Amazon must comply within months, by June 2023, and after that faces fines of up to 10% of its annual revenue or a periodic penalty of 5% per day of its daily revenue for every day of non-compliance. An independent trustee will monitor implementation and compliance, according to an E.U. press release.
“We are pleased that we have addressed the European Commission’s concerns and resolved these matters,” an Amazon spokesperson said by email. “While we continue to disagree with several of the preliminary conclusions the European Commission made, we have engaged constructively to ensure that we can continue to serve customers across Europe and support the 225,000 European small and medium sized businesses selling through our stores.”
These rules spring from concerns around Amazon’s position as the operator of a third-party marketplace that also competes with those sellers, as described in remarks Tuesday from Margrethe Vestager, the E.U.’s executive vice president and its commissioner for competition.
The political body launched investigations into the e-commerce giant’s business practices starting in 2019, eventually concluding that it “abused its dominance on the French, German and Spanish markets for the provision of online marketplace services to third-party sellers” and “that Amazon’s rules and criteria for the Buy Box and Prime unduly favour its own retail business, as well as marketplace sellers that use Amazon’s logistics and delivery services.”
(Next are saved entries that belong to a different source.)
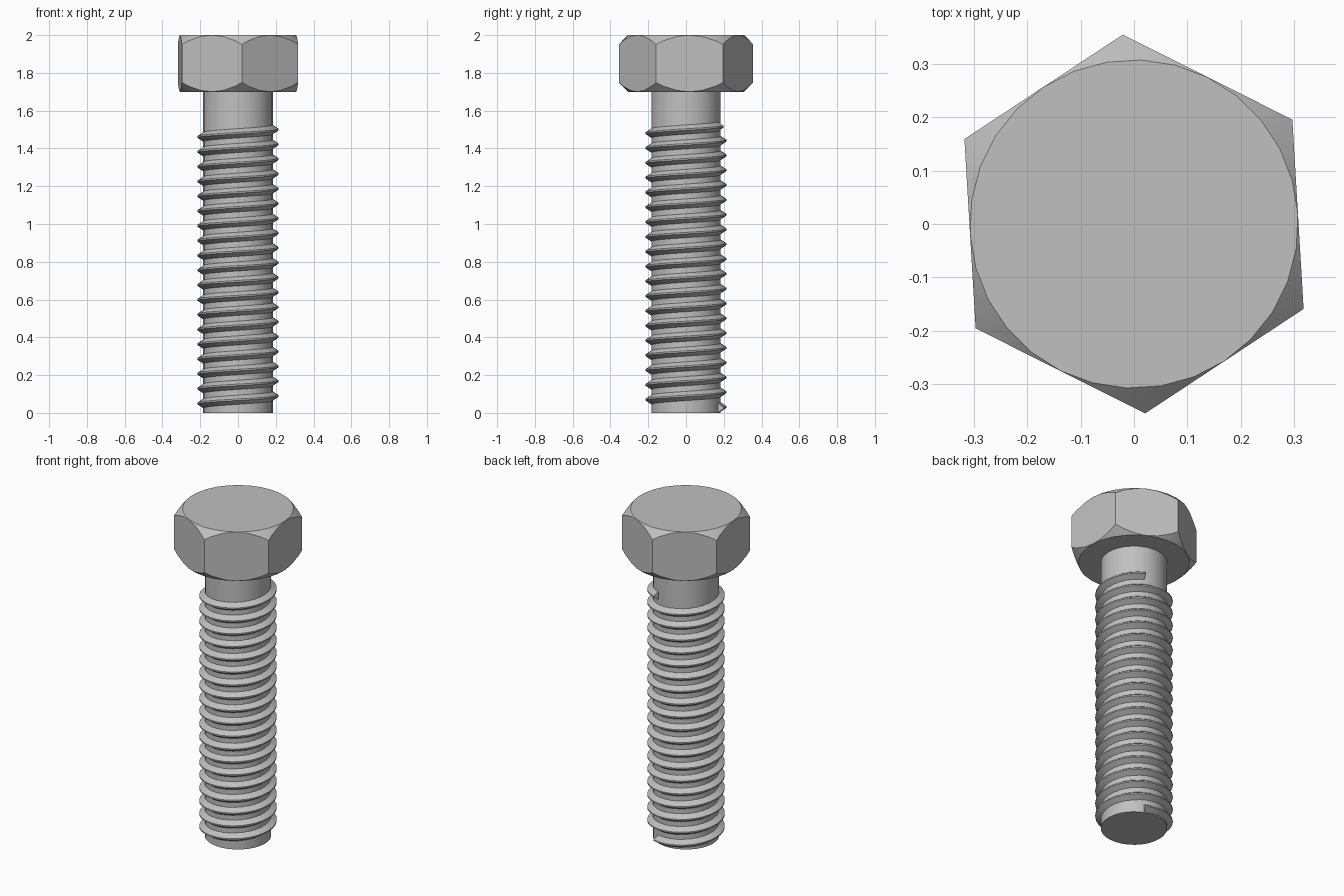
import bpy, bmesh, math
from mathutils import Vector

cube = bpy.data.objects.get("Cube")
if cube:
    bpy.data.objects.remove(cube, do_unlink=True)

steel = bpy.data.materials.new("grey steel")
steel.use_nodes = True
colour = (0.53, 0.53, 0.53, 1)
steel.diffuse_color = colour
steel.node_tree.nodes["Principled BSDF"].inputs["Base Color"].default_value = colour

SIDES = 30
SHANK_R, CREST_R = 0.184, 0.215
HEAD_BOTTOM, HEAD_TOP = 1.70, 2.0
CORNER_R, CHAMFER_R = 0.356, 0.308
CORNER_ANGLE = math.radians(93.4)


def polar(radius, angle, z):
    return Vector((radius * math.cos(angle), radius * math.sin(angle), z))


def finish(bm, name, smooth_angle):
    bmesh.ops.recalc_face_normals(bm, faces=bm.faces[:])
    mesh = bpy.data.meshes.new(name)
    bm.to_mesh(mesh)
    bm.free()
    mesh.materials.append(steel)
    obj = bpy.data.objects.new(name, mesh)
    bpy.context.collection.objects.link(obj)
    bpy.ops.object.select_all(action='DESELECT')
    obj.select_set(True)
    bpy.context.view_layer.objects.active = obj
    if smooth_angle:
        bpy.ops.object.shade_smooth_by_angle(angle=math.radians(smooth_angle))
    return obj


def prism(bm, radius, bottom, top, sides, turn):
    rings = [[bm.verts.new(polar(radius, turn + math.tau * i / sides, z))
              for i in range(sides)] for z in (bottom, top)]
    for ring in rings:
        bm.faces.new(ring)
    for i in range(sides):
        j = (i + 1) % sides
        bm.faces.new((rings[0][i], rings[0][j], rings[1][j], rings[1][i]))


# Hexagonal head: corners trimmed by a 45 degree faceted cone at both ends
bm = bmesh.new()
prism(bm, CORNER_R, HEAD_BOTTOM, HEAD_TOP, 6, CORNER_ANGLE)
apothem = CHAMFER_R * math.cos(math.pi / SIDES)
for z, up in ((HEAD_TOP, 1), (HEAD_BOTTOM, -1)):
    for i in range(SIDES):
        angle = CORNER_ANGLE + math.tau * i / SIDES
        bmesh.ops.bisect_plane(
            bm, geom=bm.verts[:] + bm.edges[:] + bm.faces[:],
            plane_co=polar(apothem, angle, z), plane_no=polar(1, angle, up),
            clear_outer=True)
        # Close the cut by rebuilding the convex solid
        bmesh.ops.delete(bm, geom=bm.edges[:], context='EDGES_FACES')
        bmesh.ops.remove_doubles(bm, verts=bm.verts[:], dist=0.0002)
        bmesh.ops.convex_hull(bm, input=bm.verts[:])
        bmesh.ops.dissolve_limit(bm, angle_limit=math.radians(1),
                                 verts=bm.verts[:], edges=bm.edges[:])
finish(bm, "hex_head", 20)

# Plain cylindrical shank
bm = bmesh.new()
prism(bm, SHANK_R, 0, HEAD_BOTTOM, SIDES, 0)
finish(bm, "shank", 30)

# Right-handed thread: a truncated ridge swept along a helix
START, END, TURNS = 0.026, 1.515, 19
START_ANGLE = math.radians(68)
HALF_ROOT, HALF_CREST = 0.027, 0.004
profile = [(SHANK_R - 0.004, -HALF_ROOT), (CREST_R, -HALF_CREST),
           (CREST_R, HALF_CREST), (SHANK_R - 0.004, HALF_ROOT)]
bm = bmesh.new()
steps = TURNS * SIDES
sections = []
for s in range(steps + 1):
    angle = START_ANGLE + math.tau * s / SIDES
    height = START + (END - START) * s / steps
    sections.append([bm.verts.new(polar(r, angle, max(0, height + dz)))
                     for r, dz in profile])
for a, b in zip(sections, sections[1:]):
    for i in range(len(profile)):
        j = (i + 1) % len(profile)
        bm.faces.new((a[i], b[i], b[j], a[j]))
bm.faces.new(sections[0])
bm.faces.new(sections[-1])
finish(bm, "thread", 30)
The new rules crack open Prime’s formidable structure with four sets of changes, according to Vestager.
First, Amazon will apply “non-discriminatory conditions and criteria for sellers to qualify for the Prime,” regardless of which carrier sellers use; second, marketplace sellers are free to use Amazon’s logistics or independent carriers for Prime deliveries and can negotiate directly with carriers for Prime deliveries; third, “no data generated by the activity of other carriers would flow to Amazon logistics;” and fourth, Amazon won’t keep carriers from contacting the end customer directly to track their parcels.
“This means that by next summer, Amazon will have to end any preferential treatment towards its own retail and logistics operations in Europe,” Vestager said. “So today’s decision sets the rules that Amazon will need to play by in the future instead of Amazon determining these rules for all players on its platform. With these new rules, competing independent retailers, carriers and European customers will have more opportunities and choice.”